Photo Credit: “Teenagers” by Images by Petra

Anna Salinas, OwlFeed Editor-in-Chief

We all live in our own bodies. We all have our own eyes where we can see things from a different perspective than others, but I think we can agree that we all have those experiences where we feel like the only ones on the Earth, or the main character of our own stories. 

While yes it is our own perspective, these feelings aren’t really that different from everyone else. What is known as Main Character Syndrome can be defined as “when somebody presents, or imagines, themself as the lead in a sort of fictional version of their life,” according to psychologytoday.com. 

What has become popular all over the internet (mainly TikTok), main character syndrome is on rise in teenagers, but the big question is why? Is there something wrong with it? How has the internet or forms of media influenced it? Well, let’s find out. 

This all began as Generation Z and Millennials took to the platform of TikTok to post videos showcasing them pretending to be the main character of their own life. This became popular when ashlaward posted a video for teens to start “romanticising their lives.” She claims in the video, “You have to start thinking of yourself as the main character, because if you don’t, life will continue to pass you by.”

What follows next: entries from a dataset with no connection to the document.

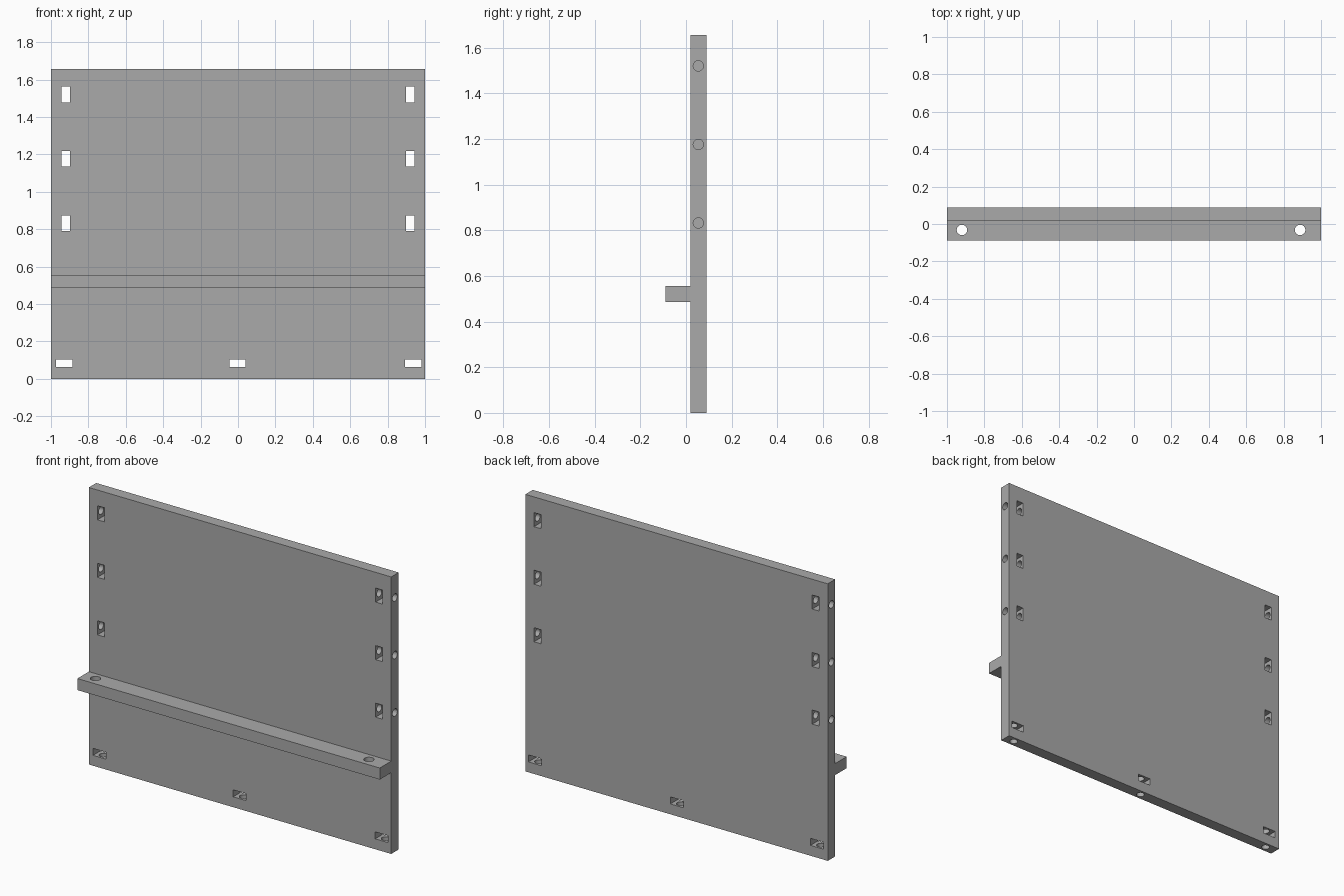
import bpy
import math

default = bpy.data.objects.get("Cube")
if default:
    bpy.data.objects.remove(default, do_unlink=True)

grey = bpy.data.materials.new("plain grey")
grey.use_nodes = True
colour = (0.4, 0.4, 0.4, 1)
grey.diffuse_color = colour
grey.node_tree.nodes["Principled BSDF"].inputs["Base Color"].default_value = colour


def box(name, low, high):
    """Box between two corners."""
    bpy.ops.mesh.primitive_cube_add(
        size=1, location=[(a + b) / 2 for a, b in zip(low, high)])
    ob = bpy.context.object
    ob.name = name
    ob.scale = [b - a for a, b in zip(low, high)]
    bpy.ops.object.transform_apply(location=True, rotation=True, scale=True)
    ob.data.materials.append(grey)
    return ob


def rod(name, centre, radius, length, axis="z"):
    """Cylinder along x or z."""
    turn = (0, math.pi / 2, 0) if axis == "x" else (0, 0, 0)
    bpy.ops.mesh.primitive_cylinder_add(
        vertices=32, radius=radius, depth=length, location=centre, rotation=turn)
    ob = bpy.context.object
    ob.name = name
    bpy.ops.object.transform_apply(location=True, rotation=True, scale=True)
    ob.data.materials.append(grey)
    return ob


def cut(target, cutter):
    """Subtract the cutter and discard it."""
    cutter.hide_render = True
    mod = target.modifiers.new("cut", "BOOLEAN")
    mod.operation = "DIFFERENCE"
    mod.solver = "EXACT"
    mod.object = cutter
    bpy.context.view_layer.objects.active = target
    bpy.ops.object.modifier_apply(modifier=mod.name)
    bpy.data.objects.remove(cutter, do_unlink=True)


FRONT, BACK, MID = 0.019, 0.089, 0.054
HOLE = 0.0225
DEPTH = 0.17    # bolt hole depth, running past the nut pocket

panel = box("panel", (-1, FRONT, 0), (1, BACK, 1.656))
ledge = box("ledge", (-1, -0.089, 0.486), (1, FRONT, 0.555))

# Side nut pockets and the bolt holes that reach them from the edges
for side in (-1, 1):
    for z in (0.832, 1.176, 1.52):
        x = side * 0.92
        cut(panel, box("side_pocket", (x - 0.023, FRONT - 0.1, z - 0.042),
                       (x + 0.023, BACK + 0.1, z + 0.042)))
        cut(panel, rod("side_hole", (side, MID, z), HOLE, 2 * DEPTH, "x"))

# Bottom nut pockets and bolt holes
for x in (-0.929, -0.002, 0.937):
    cut(panel, box("bottom_pocket", (x - 0.043, FRONT - 0.1, 0.062),
                   (x + 0.043, BACK + 0.1, 0.104)))
    cut(panel, rod("bottom_hole", (x, MID, 0), HOLE, 2 * DEPTH))

# Through holes in the ledge
for x in (-0.92, 0.888):
    cut(ledge, rod("ledge_hole", (x, -0.032, 0.52), 0.028, 0.3))

# Smooth bores with sharp rims
for part in (panel, ledge):
    bpy.ops.object.select_all(action="DESELECT")
    part.select_set(True)
    bpy.context.view_layer.objects.active = part
    bpy.ops.object.shade_smooth_by_angle(angle=math.radians(30))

Afterward, people started to use her audio including their own clips where they feel like the main character. Examples being them driving through their small towns at night with their friends or kissing in the rain, like something out of an awkward romantic coming of age film.

To figure out more information, I interviewed Agua Fria’s new psychology teacher, Ms. Ramsbacher on if Main Character Syndrome is truly okay and why it might potentially develop in teens and young adults.

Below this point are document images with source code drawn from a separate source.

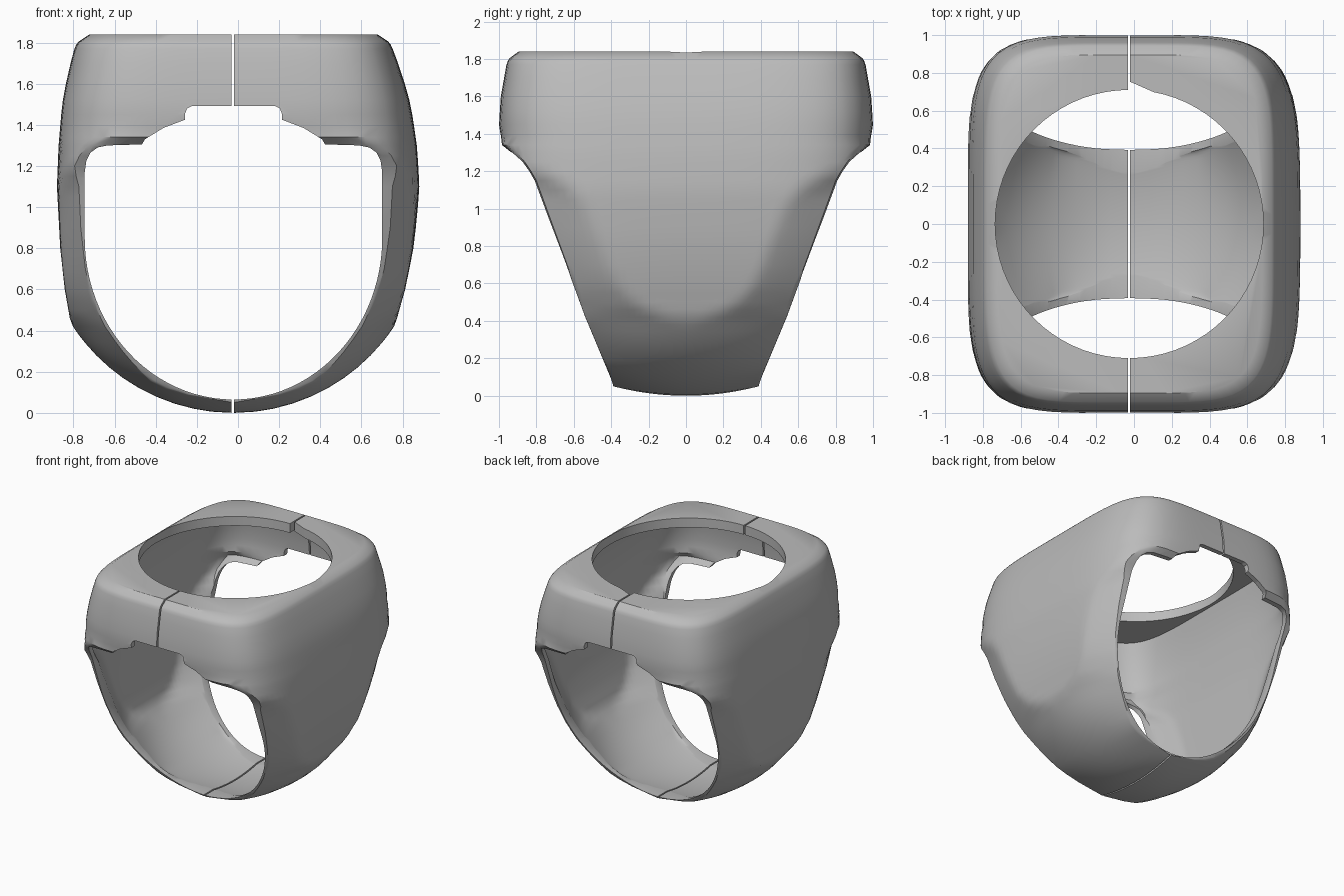
import bpy, bmesh, math

cube = bpy.data.objects.get("Cube")
if cube:
    bpy.data.objects.remove(cube, do_unlink=True)

CX = -0.022   # middle of the band
WALL = 0.038  # thickness of the hollow shell

steel = bpy.data.materials.new("satin grey")
steel.use_nodes = True
GREY = (0.5, 0.5, 0.5, 1)
steel.diffuse_color = GREY
steel.node_tree.nodes["Principled BSDF"].inputs["Base Color"].default_value = GREY


def table(points, z):
    """Linear lookup in a short list of (z, value)."""
    for (z0, v0), (z1, v1) in zip(points, points[1:]):
        if z <= z1:
            return v0 + (v1 - v0) * max(0, (z - z0) / (z1 - z0))
    return points[-1][1]


def loft(name, loops):
    """Solid skinned through closed loops of equal length, stacked upward."""
    bm = bmesh.new()
    rings = [[bm.verts.new(p) for p in loop] for loop in loops]
    for a, b in zip(rings, rings[1:]):
        for i in range(len(a)):
            j = (i + 1) % len(a)
            bm.faces.new((a[i], a[j], b[j], b[i]))
    bm.faces.new(rings[0])
    bm.faces.new(rings[-1])
    bmesh.ops.remove_doubles(bm, verts=bm.verts, dist=0.0005)
    bmesh.ops.recalc_face_normals(bm, faces=bm.faces)
    mesh = bpy.data.meshes.new(name)
    bm.to_mesh(mesh)
    bm.free()
    ob = bpy.data.objects.new(name, mesh)
    bpy.context.collection.objects.link(ob)
    return ob


def rounded(n, w, d, my=18, mx=12):
    """Rounded rectangle loop; a larger n gives squarer corners."""
    quad = [(1, i / my) for i in range(my)] + [(1 - i / mx, 1) for i in range(mx)]
    loop = quad + [(0, 1)] + [(-p, q) for p, q in reversed(quad)]
    loop += [(p, -q) for p, q in reversed(loop[1:-1])]
    out = []
    for p, q in loop:
        s = (abs(p) ** n + abs(q) ** n) ** (-1 / n)
        out.append((p * s * w, q * s * d))
    return out


# Outline of the ring by height
WIDTH = [(.43, .79), (.6, .82), (.8, .842), (1.1, .858), (1.3, .85), (1.5, .833),
         (1.65, .805), (1.77, .773), (1.79, .764), (1.805, .752), (1.84, .70)]
DEPTH = [(0, .388), (.05, .402), (1.16, .815), (1.24, .865), (1.29, .92), (1.34, .985),
         (1.45, 1), (1.6, .99), (1.77, .96), (1.79, .953), (1.805, .943), (1.84, .895)]
EDGE = [(0, 0), (.05, .25), (.1, .38), (.2, .475), (.3, .55), (.43, .63), (.55, .682),
        (.7, .715), (.9, .737), (1.1, .745), (1.2, .77), (1.34, .86)]
FLAT = [(.36, 0), (.42, .08), (.46, .19), (.5, .27), (.6, .36), (.8, .43), (1, .5),
        (1.1, .56), (1.2, .69), (1.34, .98)]
SQUARE = [(1.24, 16), (1.36, 5)]
CURVE = [(.32, 2), (.52, 1.2)]
ARC = 0.935  # radius of the round bottom


def section(z, inset=0):
    """One horizontal loop: rounded rectangle with chamfered shank shoulders."""
    if z < .43:
        w = math.sqrt(max(0, (ARC - inset) ** 2 - (ARC - z) ** 2))
    else:
        w = table(WIDTH, z) - inset
    d, e, f, n, c = (table(t, z) for t in (DEPTH, EDGE, FLAT, SQUARE, CURVE))
    d -= inset
    e = max(0, min(e - inset, w))
    bulge = .045 * max(0, math.cos((z - 1.12) * 2.4)) if .45 < z < 1.78 else 0
    out = []
    for x, y in rounded(n, w, d):
        if z < 1.36:
            t = min(1, max(0, (abs(y) - f) / max(d - f, .01)))
            limit = min(w - (w - e) * t ** c, w * (1 - abs(y) ** 5) ** .2)
            x = max(-limit, min(limit, x))
        if x > 0:
            x += bulge * (x / w) ** 3 * (1 - .5 * y * y)
        crown = .05 * (y / d) ** 2 * max(0, 1 - z / .42)
        out.append((CX + x, y, z + crown))
    return out


# Ring body lofted upward
levels = [0, .006, .02, .045, .08, .12, .17, .22, .28, .34, .38, .42, .46, .5, .55, .6, .7,
          .8, .9, 1, 1.05, 1.1, 1.15, 1.2, 1.25, 1.3, 1.34, 1.39, 1.45, 1.52, 1.6, 1.7,
          1.77, 1.79, 1.805, 1.84]
ring = loft("ring_body", [section(z) for z in levels])
ring.data.materials.append(steel)

# Finger opening with stepped arch
half = [(.723 * math.sin(a), .85 - .785 * math.cos(a))
        for a in [math.pi / 2 * i / 24 for i in range(25)]]
half += [(.723, 1.17), (.715, 1.225), (.695, 1.265), (.66, 1.29), (.61, 1.3), (.445, 1.305),
         (.43, 1.33), (.34, 1.385), (.235, 1.425), (.235, 1.455), (.225, 1.48), (.2, 1.492)]
outline = half + [(-x, z) for x, z in reversed(half[1:])]
bore = loft("bore_cutter", [[(CX + x, y, z) for x, y in [] or []] or
                            [(CX + x, y, z) for x, z in outline] for y in (-1.2, 1.2)])

# Hollow inside, following the outer walls
inner_levels = [WALL + z for z in levels if z < 1.65] + [1.7, 1.765]
hollow = loft("hollow_cutter", [section(z, WALL) for z in inner_levels])

# Round seat in the top, with a tapered key notch at the back
bpy.ops.mesh.primitive_cylinder_add(vertices=72, radius=.71, depth=.8, location=(CX - .003, 0, 1.6))
seat = bpy.context.object
seat.name = "seat_cutter"
wedge = [(-.025, .6), (-.025, .755), (.1, .7), (.1, .6)]
notch = loft("notch_cutter", [[(x, y, z) for x, y in wedge] for z in (1.7, 2)])

# Split through the ring
gap = [(-.032, -1.3), (-.02, -1.3), (-.02, 1.3), (-.032, 1.3)]
split = loft("split_cutter", [[(x, y, z) for x, y in gap] for z in (-.2, 2.2)])

bpy.context.view_layer.objects.active = ring
for cutter in (bore, hollow, seat, notch, split):
    mod = ring.modifiers.new(cutter.name, "BOOLEAN")
    mod.operation = "DIFFERENCE"
    mod.solver = "EXACT"
    mod.object = cutter
    bpy.ops.object.modifier_apply(modifier=mod.name)
    bpy.data.objects.remove(cutter, do_unlink=True)

bpy.ops.object.select_all(action="DESELECT")
ring.select_set(True)
bpy.ops.object.shade_smooth_by_angle(angle=math.radians(35))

“I think that it is not necessarily a bad thing,”  Ms. Ramsbacher said. “It could kinda be connected to narcissism but if we’re looking at the psychological definition of like narcissistic personality disorders, that has a lot to do with a lack of empathy.”

Throughout our discussion, the topic of lack of empathy was mentioned very often. It’s like in movies where the main character starts to forget about those around them and think they are the only ones having problems or that things only occur to them. When in reality, different issues pop up into everyone’s life. 

According to Jillian Cote from the State Press, “Quite often, this protagonist complex comes with a victim complex, or the idea that everything bad or undesirable that happens is the result of others. As the center of the story, everything must revolve around them, and they never see themselves in the wrong.”

But in real life, a person can still care about others but view themselves as the main person in their world at the same time. “It doesn’t mean you have a lack of empathy for others. So you could still care about other people,” Ms. Ramsbacher said.

Cote also said, “It’s not unhealthy to see yourself as the main character of your life. Seeing your internal monologue as the narrator and thinking of yourself as the protagonist to make life feel more meaningful is perfectly OK.”

But what’s interesting about Main Character Syndrome is it’s pretty normal in people’s lives. “It’s actually really natural, looking at evolutionary psychology, to put ourselves at the center because we want to work on our own survival,”  Ms. Ramsbacher said. 

But when Main Character Syndrome is taken too far it can take a toll on someone’s life as it could affect someone’s life drastically. And to solve this problem, as long as the person takes into consideration that people have their perspective and experiences then it’s something that maybe should not be worried about. 

“Unless it starts getting in the way of relationships with others and maybe their academics and just functioning as someone in society, until then it’s probably not something to worry about,”  Ms. Ramsbacher said.

The easiest way that Main Character Syndrome can be developed is a huge percent from the false realities of movies and media nowadays. Not only teens but people, in general, are caught up in the way that others view them, which can result in self-esteem issues. On the other hand, if someone views themselves as the main character it can give them a boost of confidence.

 “By thinking of yourself as the narrative’s main character, your existence becomes imbued with a sense of purpose and importance,” Cote said. “As the center of the story, one begins to feel the need to create the best “plot” possible, allowing them to have a much more positive and renewed sense of self.” 

Someone who can agree and explain this is Ms. Ramsbacher. “Movies, especially today, have influenced it a little more just because there’s this prototype of the person that maybe has something bad happen and they can easily overcome it,” she said. “So if anything potentially those films and social media has made it so people are to jump over hurdles and overcome things ‘like oh! This is just a part of my story.’ It also makes it seem a little better.”

To conclude, Main Character Syndrome can be both a good and a bad thing. It can give confidence and help get through problems, but also can limit you from paying attention to those around you. 

“It’s not necessarily a bad thing to have self-confidence and know yourself worth, which is actually a really good thing, but just like just remembering other people’s perspectives and working on empathy and just trying to remind yourself that everyone has an opinion, everyone has an experience and just being aware of that when you interact with people,” Ms. Ramsbacher said.

Even when it comes to you maybe having a bigger problem than others, we should remember that we all have something going wrong and that it shouldn’t be a comparison game. 

“It’s a delicate balance between like comparing, because it’s okay to have something hard that you’re going through and make it be a thing but then also remembering that other people are also going through something,” Ms. Ramsbacher concluded.